Home Culture Wealth of Interesting Poems in I Weave a Nest of Foil

Wealth of Interesting Poems in I Weave a Nest of Foil

Wealth of Interesting Poems in I Weave a Nest of Foil

By Pamela A. Okano
NAP Contributor

Poetry has been a significant part of Japanese culture since the Chinese Tang Dynasty (618-907 AD). Some of our readers may know of Matsuo Bashō, the great Japanese haiku master of the Edo period in Japan (1603-1868). Even today, the Japanese play a popular card game (hyakunin isshu karuta) that involves Japanese poetry.

Nikkei have carried on this ancient tradition. Even before World War II, the Issei were writing poetry. It continued in the Japanese incarceration camps, where all three Nikkei generations wrote poems. Even today, some Nikkei are writing poetry.

One current Japanese American poet is Seattle native Arlene Naganawa. Her latest book, I Weave a Nest of Foil, is a slim volume containing 38 poems, many of which were published earlier in various publications. Some poems are poignant, some are happy, and others are, at the very least, thought-provoking.

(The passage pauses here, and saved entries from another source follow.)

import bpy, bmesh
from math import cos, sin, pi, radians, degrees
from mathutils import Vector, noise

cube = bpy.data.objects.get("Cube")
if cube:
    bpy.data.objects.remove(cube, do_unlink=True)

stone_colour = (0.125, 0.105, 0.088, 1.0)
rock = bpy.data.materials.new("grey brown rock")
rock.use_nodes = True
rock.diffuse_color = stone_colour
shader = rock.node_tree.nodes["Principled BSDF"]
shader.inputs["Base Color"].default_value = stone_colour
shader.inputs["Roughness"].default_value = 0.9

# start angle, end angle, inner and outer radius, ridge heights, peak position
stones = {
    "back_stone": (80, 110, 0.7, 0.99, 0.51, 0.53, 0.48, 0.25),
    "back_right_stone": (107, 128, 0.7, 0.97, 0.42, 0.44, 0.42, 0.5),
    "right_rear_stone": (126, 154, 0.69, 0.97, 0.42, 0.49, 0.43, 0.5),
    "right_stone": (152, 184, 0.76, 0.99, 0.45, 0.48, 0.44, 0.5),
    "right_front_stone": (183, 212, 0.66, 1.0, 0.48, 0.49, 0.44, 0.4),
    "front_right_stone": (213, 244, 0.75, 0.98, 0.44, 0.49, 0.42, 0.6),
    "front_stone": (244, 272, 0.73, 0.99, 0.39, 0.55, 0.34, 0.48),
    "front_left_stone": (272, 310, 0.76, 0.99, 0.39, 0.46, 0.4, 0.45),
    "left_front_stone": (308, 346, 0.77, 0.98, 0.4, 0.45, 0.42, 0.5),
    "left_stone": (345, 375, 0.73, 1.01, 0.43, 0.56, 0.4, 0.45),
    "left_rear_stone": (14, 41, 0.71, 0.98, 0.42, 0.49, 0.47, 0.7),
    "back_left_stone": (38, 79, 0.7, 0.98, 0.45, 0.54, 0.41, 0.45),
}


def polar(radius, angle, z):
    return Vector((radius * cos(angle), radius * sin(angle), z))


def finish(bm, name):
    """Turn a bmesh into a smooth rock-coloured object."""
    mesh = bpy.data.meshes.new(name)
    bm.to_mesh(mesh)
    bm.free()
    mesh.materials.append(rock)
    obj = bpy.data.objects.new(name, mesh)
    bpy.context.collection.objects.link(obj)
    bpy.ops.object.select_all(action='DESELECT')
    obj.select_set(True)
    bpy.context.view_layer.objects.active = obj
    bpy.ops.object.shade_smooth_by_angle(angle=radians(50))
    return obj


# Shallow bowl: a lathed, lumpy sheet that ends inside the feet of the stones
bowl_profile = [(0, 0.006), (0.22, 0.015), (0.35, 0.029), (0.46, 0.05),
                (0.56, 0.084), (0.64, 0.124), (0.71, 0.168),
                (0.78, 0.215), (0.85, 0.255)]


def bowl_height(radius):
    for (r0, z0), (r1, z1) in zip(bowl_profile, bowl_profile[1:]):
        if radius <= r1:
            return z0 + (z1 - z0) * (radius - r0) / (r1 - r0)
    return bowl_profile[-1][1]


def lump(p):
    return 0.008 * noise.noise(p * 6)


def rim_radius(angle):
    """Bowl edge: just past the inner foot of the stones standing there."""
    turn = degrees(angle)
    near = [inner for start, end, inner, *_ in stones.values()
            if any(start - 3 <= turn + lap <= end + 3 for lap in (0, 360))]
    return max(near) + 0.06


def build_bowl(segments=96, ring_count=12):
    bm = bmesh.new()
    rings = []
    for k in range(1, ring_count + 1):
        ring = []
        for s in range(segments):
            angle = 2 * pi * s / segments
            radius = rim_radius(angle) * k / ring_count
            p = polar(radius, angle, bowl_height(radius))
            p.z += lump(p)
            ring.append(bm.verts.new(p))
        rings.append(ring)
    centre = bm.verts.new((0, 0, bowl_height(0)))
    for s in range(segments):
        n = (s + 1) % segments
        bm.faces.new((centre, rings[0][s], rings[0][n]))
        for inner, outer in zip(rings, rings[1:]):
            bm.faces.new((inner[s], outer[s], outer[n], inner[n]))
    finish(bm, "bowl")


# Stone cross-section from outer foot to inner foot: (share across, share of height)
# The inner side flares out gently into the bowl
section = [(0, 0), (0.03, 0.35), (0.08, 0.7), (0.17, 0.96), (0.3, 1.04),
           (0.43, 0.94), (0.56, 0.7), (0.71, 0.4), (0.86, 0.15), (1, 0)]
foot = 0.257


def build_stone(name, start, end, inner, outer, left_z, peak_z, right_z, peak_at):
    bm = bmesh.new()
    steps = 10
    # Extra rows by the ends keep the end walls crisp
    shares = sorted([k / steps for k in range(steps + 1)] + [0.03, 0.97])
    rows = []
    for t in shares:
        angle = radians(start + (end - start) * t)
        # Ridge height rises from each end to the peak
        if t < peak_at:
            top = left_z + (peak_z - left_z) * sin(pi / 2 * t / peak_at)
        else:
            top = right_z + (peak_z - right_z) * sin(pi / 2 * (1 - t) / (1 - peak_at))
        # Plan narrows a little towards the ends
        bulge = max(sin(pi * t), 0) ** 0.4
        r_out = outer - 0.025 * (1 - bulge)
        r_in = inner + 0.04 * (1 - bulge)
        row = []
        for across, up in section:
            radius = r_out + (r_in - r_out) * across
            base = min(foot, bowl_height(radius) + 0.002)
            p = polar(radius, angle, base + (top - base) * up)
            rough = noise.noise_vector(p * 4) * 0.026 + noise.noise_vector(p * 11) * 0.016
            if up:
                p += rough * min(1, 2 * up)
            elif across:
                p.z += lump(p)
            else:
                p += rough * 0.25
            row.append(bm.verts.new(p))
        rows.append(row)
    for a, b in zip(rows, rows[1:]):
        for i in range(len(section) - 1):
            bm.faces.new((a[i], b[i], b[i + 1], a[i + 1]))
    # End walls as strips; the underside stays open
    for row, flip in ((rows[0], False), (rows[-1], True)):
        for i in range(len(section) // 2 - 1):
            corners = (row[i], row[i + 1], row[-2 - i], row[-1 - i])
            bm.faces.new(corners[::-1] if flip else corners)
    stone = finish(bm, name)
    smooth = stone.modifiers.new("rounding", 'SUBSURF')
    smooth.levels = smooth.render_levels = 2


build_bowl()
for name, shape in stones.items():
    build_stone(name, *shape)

The poem “We Wanted Billy, Even Though” starts with Billy whose “face was spotted like grease soaking the white paper we packed fries in,” but then morphs into the boys in Vietnam. “My Mug from Japan Says Enjoy the Happiness Time” celebrates a Japanese friend, “a sun from another world.”

In “I Receive,” a baby girl dies. The poem asks, “[B]ut oh how strong does a mother have to be?” This poem resonated with me the most, because when I was in first grade, my baby brother died from a previously undiagnosed congenital heart problem. How strong did my parents have to be during that time?

For those who enjoy poetry, and for those who might want to start exploring it, this small book provides a wealth of interesting poems.

Pamela A. Okano is a retired Seattle attorney.